Sharply reduced ad spending by American Airlines has forced Temerlin McClain to cut 75 employees.
The agency layoffs are the third in a series of personnel cutbacks this year.
The Irving, Texas, shop had already discharged more than 130 staffers earlier this year, based on the loss of its Verizon wireless account and reduced spending by Nortel Networks.
Additionally, Temerlin had implemented a 5 percent pay reduction for staff members.
Now reverberations from the national tragedy of Sept. 11 have hit the agency hard, with client American Airlines cancelling most of its advertising plans through the end of the year, sources said.
Client officials could not be reached for comment.
Temerlin chief executive officer Dennis McClain and other top officials did not return phone calls seeking comment.
An agency source who spoke on condition of anonymity, confirmed that 75 staffers have been let go. Although the cuts are directly related to American Airlines, personnel across the board were affected.
Said the source, "They left the core of the American team in place because they want it to be in place when [American's spending] comes back."
The agency layoffs took place the same week that Fort Worth, Texas-based American Airlines announced 20,000 job cuts.
The total number of employees now at Temerlin remains in flux as the agency attempts to integrate former staffers of the McCann-Erickson Southwest office in Dallas.
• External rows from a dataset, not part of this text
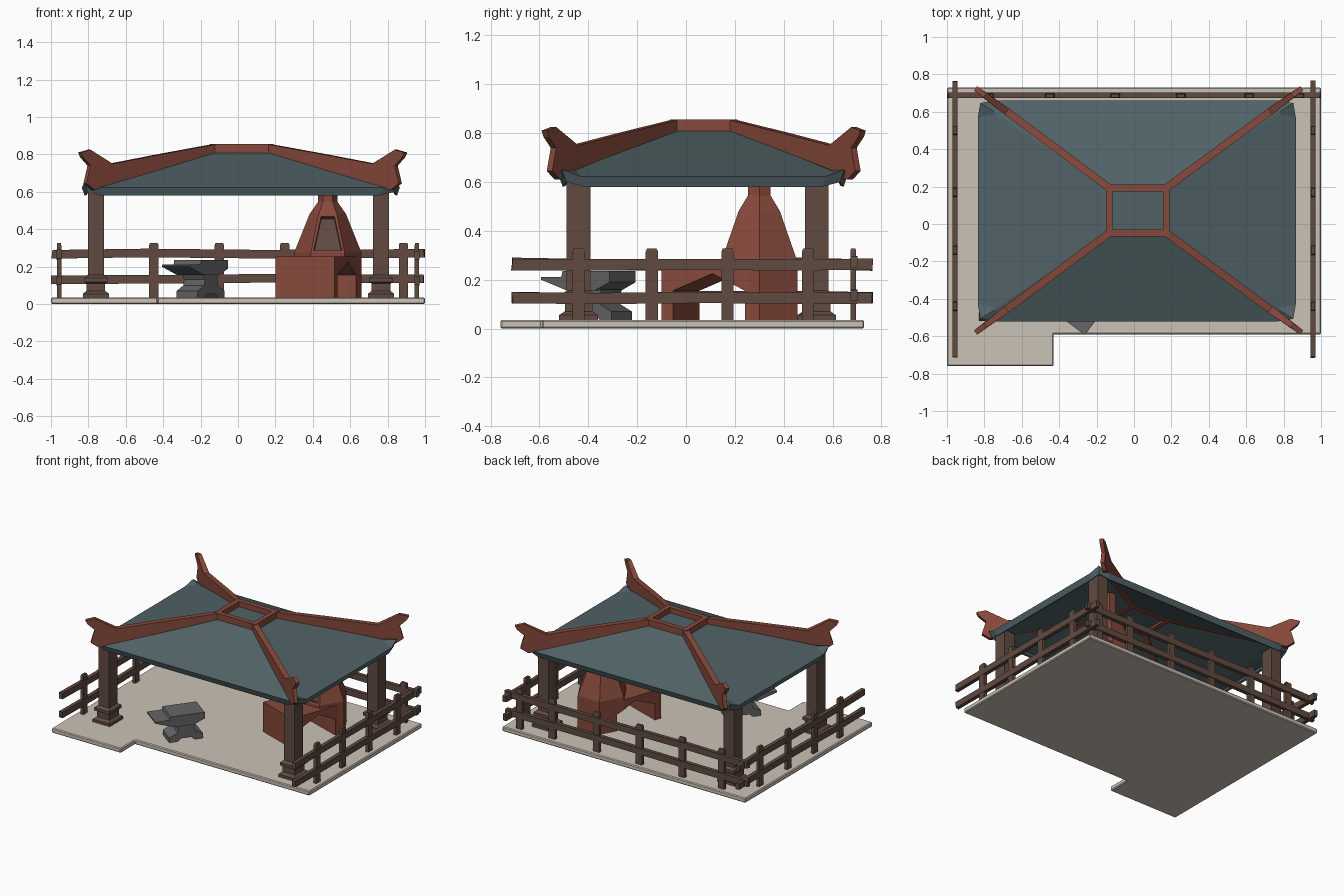
import bpy, bmesh, math, random
from mathutils import Vector

random.seed(4)
if "Cube" in bpy.data.objects:
    bpy.data.objects.remove(bpy.data.objects["Cube"])


def material(name, r, g, b):
    m = bpy.data.materials.new(name)
    m.use_nodes = True
    m.diffuse_color = (r, g, b, 1)
    m.node_tree.nodes["Principled BSDF"].inputs["Base Color"].default_value = (r, g, b, 1)
    return m


RED = material("red clay", .24, .066, .043)
BLUE = material("slate blue", .082, .123, .134)
WOOD = material("dark wood", .115, .068, .052)
STONE = material("pale stone", .6, .54, .47)
IRON = material("iron", .13, .13, .13)


def stack(name, rings, mat, caps=(True, True)):
    """Join rings of points with side faces, closing the ends."""
    bm = bmesh.new()
    loops = [[bm.verts.new(p) for p in ring] for ring in rings]
    n = len(loops[0])
    for a, b in zip(loops, loops[1:]):
        for i in range(n):
            j = (i + 1) % n
            bm.faces.new((a[i], a[j], b[j], b[i]))
    for use, loop in zip(caps, (loops[0], loops[-1])):
        if use:
            bm.faces.new(loop)
    bmesh.ops.recalc_face_normals(bm, faces=bm.faces)
    me = bpy.data.meshes.new(name)
    bm.to_mesh(me)
    bm.free()
    me.materials.append(mat)
    ob = bpy.data.objects.new(name, me)
    bpy.context.collection.objects.link(ob)
    return ob


CORNERS = ((-1, -1), (1, -1), (1, 1), (-1, 1))


def rect(cx, cy, hx, hy, z):
    return [(cx + sx * hx, cy + sy * hy, z) for sx, sy in CORNERS]


def box(name, cx, cy, hx, hy, z0, z1, mat):
    return stack(name, [rect(cx, cy, hx, hy, z) for z in (z0, z1)], mat)


def plan(name, pts, z0, z1, mat):
    return stack(name, [[(x, y, z) for x, y in pts] for z in (z0, z1)], mat)


# Stepped stone floor
GROUND = .035
floor = plan("floor", [(-1, -.76), (-.43, -.76), (-.43, -.59), (1, -.59), (1, .73), (-1, .73)],
             0, GROUND, STONE)
bev = floor.modifiers.new("edge", "BEVEL")
bev.width = .006
bev.segments = 1

# Corner posts with moulded feet
for x in (-.76, .765):
    for y in (-.44, .535):
        steps = [(.07, GROUND), (.07, .055), (.05, .07), (.05, .11), (.063, .118),
                 (.063, .14), (.043, .155), (.043, .63)]
        stack("corner_post", [rect(x, y, h, h * 1.13, z) for h, z in steps], WOOD)


# Roof shell: eave lip, slopes with lifted corners, and flat crown
def roof_ring(hx, hy, z, cut, lift):
    pts = []
    for sx, sy in CORNERS:
        trio = [(sx * hx, sy * (hy - cut), z),
                (sx * (hx - cut * .15), sy * (hy - cut * .15), z + lift),
                (sx * (hx - cut), sy * hy, z)]
        pts += trio if sx * sy > 0 else trio[::-1]
    return [(.015 + x, .07 + y, h) for x, y, h in pts]


roof = stack("roof", [roof_ring(.835, .575, .58, .09, .02), roof_ring(.85, .59, .622, .09, .03),
                      roof_ring(.766, .534, .645, .02, 0), roof_ring(.15, .12, .815, .01, 0)],
             BLUE, (False, True))
sol = roof.modifiers.new("thickness", "SOLIDIFY")
sol.thickness = .014
sol.offset = -1

# Crown frame
for s in (-1, 1):
    box("crown_frame_long", .02, .0725 + s * .12, .17, .018, .785, .855, RED)
    box("crown_frame_short", .02 + s * .152, .0725, .018, .105, .785, .855, RED)

# Hip beams ending in upturned horns
HIP = [(0, .79), (0, .855), (.4, .802), (.77, .75), (.93, .825), (1, .81), (.985, .785),
       (.93, .74), (.96, .645), (.9, .61), (.5, .69)]
for sx, sy in CORNERS:
    a = Vector((.02 + sx * .145, .0725 + sy * .115, 0))
    b = Vector((.025 + sx * .872, .0725 + sy * .653, 0))
    side = (b - a).cross(Vector((0, 0, 1))).normalized()
    stack("hip_beam", [[a.lerp(b, s) + side * k * (.02 if s < .9 else .014) + Vector((0, 0, z))
                        for s, z in HIP] for k in (-1, 1)], RED)


# Fences: posts with chamfered tops and two uneven rails
def fence_post(x, y, hx, hy):
    stack("fence_post", [rect(x, y, hx, hy, GROUND), rect(x, y, hx, hy, .315),
                         rect(x, y, hx * .8, hy * .8, .327)], WOOD)


def rail(x, y, hx, hy, z):
    def wobble():
        return random.uniform(-.005, .005)
    along = Vector((1, 0, 0)) if hx > hy else Vector((0, 1, 0))
    across = Vector((0, 1, 0)) if hx > hy else Vector((1, 0, 0))
    rings = []
    for t in (-1, -.5, .1, .6, 1):
        mid = Vector((x, y, z + wobble())) + along * t * max(hx, hy)
        rings.append([mid + across * p * min(hx, hy) + Vector((0, 0, q * .023))
                      + along * (wobble() if abs(t) == 1 else 0) for p, q in CORNERS])
    stack("fence_rail", rings, WOOD)


for x in (-.775, -.45, -.1, .25, .615, .885):
    fence_post(x, .685, .025, .012)
for z in (.133, .27):
    rail(0, .688, .995, .014, z)
for x in (-.957, .957):
    for y in (-.44, -.14, .17, .5):
        fence_post(x, y, .012, .025)
    for z in (.126, .264):
        rail(x, .025, .014, .737, z)

# Forge: turned hearth on a hexagonal back, with an arched passage
CX, CY = .48, .3


def hexagon(r, z):
    return [(CX + r * math.cos(i * math.pi / 3), CY + r * math.sin(i * math.pi / 3), z) for i in range(6)]


back = [p[:2] for p in hexagon(.18, 0)[:4]]
hearth = plan("forge_hearth", [(.2, .01), (.515, -.1), (.64, .265)] + back, GROUND, .255, RED)
corner = Vector((.515, -.1, 0))
inward = Vector((.325, .946, 0))
through = Vector((-.946, .325, 0))
arch = [(.05, 0), (.36, 0), (.36, .155), (.22, .225), (.05, .155)]
cutter = stack("arch_cutter", [[corner + through * d + inward * s + Vector((0, 0, z)) for s, z in arch]
                               for d in (-.2, .5)], RED)
cutter.hide_render = True
cut = hearth.modifiers.new("arch", "BOOLEAN")
cut.operation = "DIFFERENCE"
cut.solver = "EXACT"
cut.object = cutter
bpy.context.view_layer.update()
cut_mesh = bpy.data.meshes.new_from_object(hearth.evaluated_get(bpy.context.evaluated_depsgraph_get()))
hearth.modifiers.clear()
hearth.data = cut_mesh
bpy.data.objects.remove(cutter)

# Forge hood and chimney, with a recessed front window
hood = stack("forge_hood", [hexagon(r, z) for r, z in
                            ((.18, .25), (.18, .275), (.097, .482), (.053, .545), (.053, .71))], RED)
hood.data.materials.append(WOOD)
bm = bmesh.new()
bm.from_mesh(hood.data)
window = [f for f in bm.faces if f.normal.y < -.8 and .3 < f.calc_center_median().z < .45]
bmesh.ops.inset_individual(bm, faces=window, thickness=.02)
bmesh.ops.inset_individual(bm, faces=window, thickness=.001, depth=-.04)
for f in window:
    f.material_index = 1
bm.to_mesh(hood.data)
bm.free()

# Anvil: wide top with a flat horn, narrower waist and notched foot
U, V = Vector((.6, .8, 0)), Vector((.8, -.6, 0))


def anvil_part(name, profile, half, shift):
    stack(name, [[Vector((-.23, -.4, z)) + U * (u + shift) + V * k * half for u, z in profile]
                 for k in (-1, 1)], IRON)


anvil_part("anvil_top", [(-.175, .2), (-.175, .21), (-.07, .212), (-.065, .235), (.175, .235),
                         (.175, .19), (.1, .155), (-.04, .155)], .09, 0)
anvil_part("anvil_waist", [(-.07, .16), (.07, .16), (.055, .13), (.06, .1), (.12, .07), (.12, GROUND),
                           (.06, GROUND), (.04, .055), (-.04, .055), (-.06, GROUND),
                           (-.12, GROUND), (-.12, .07), (-.06, .1), (-.055, .13)], .07, .05)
The process, scheduled to be completed this month, was originally going to bring the workforce total to 490, with about 75 coming from the McCann side.
Ironically, the carrier bowed an "American's getting back to business" campaign from Temerlin last week. Full-page ads ran in more than 20 major metro newspapers, including The Wall Street Journal and USA Today. The airline offered 25-50 percent discounts on coach fares and lifted its Saturday night stay requirement. It also expedited award redemptions and announced the return of Internet specials.
Now that the print campaign has broken, the agency is in a holding pattern, waiting to see what new work—if any—will be forthcoming from what has been its largest client.
"They're taking it day by day," the source said of Temerlin's officials. "I don't think there's a master plan."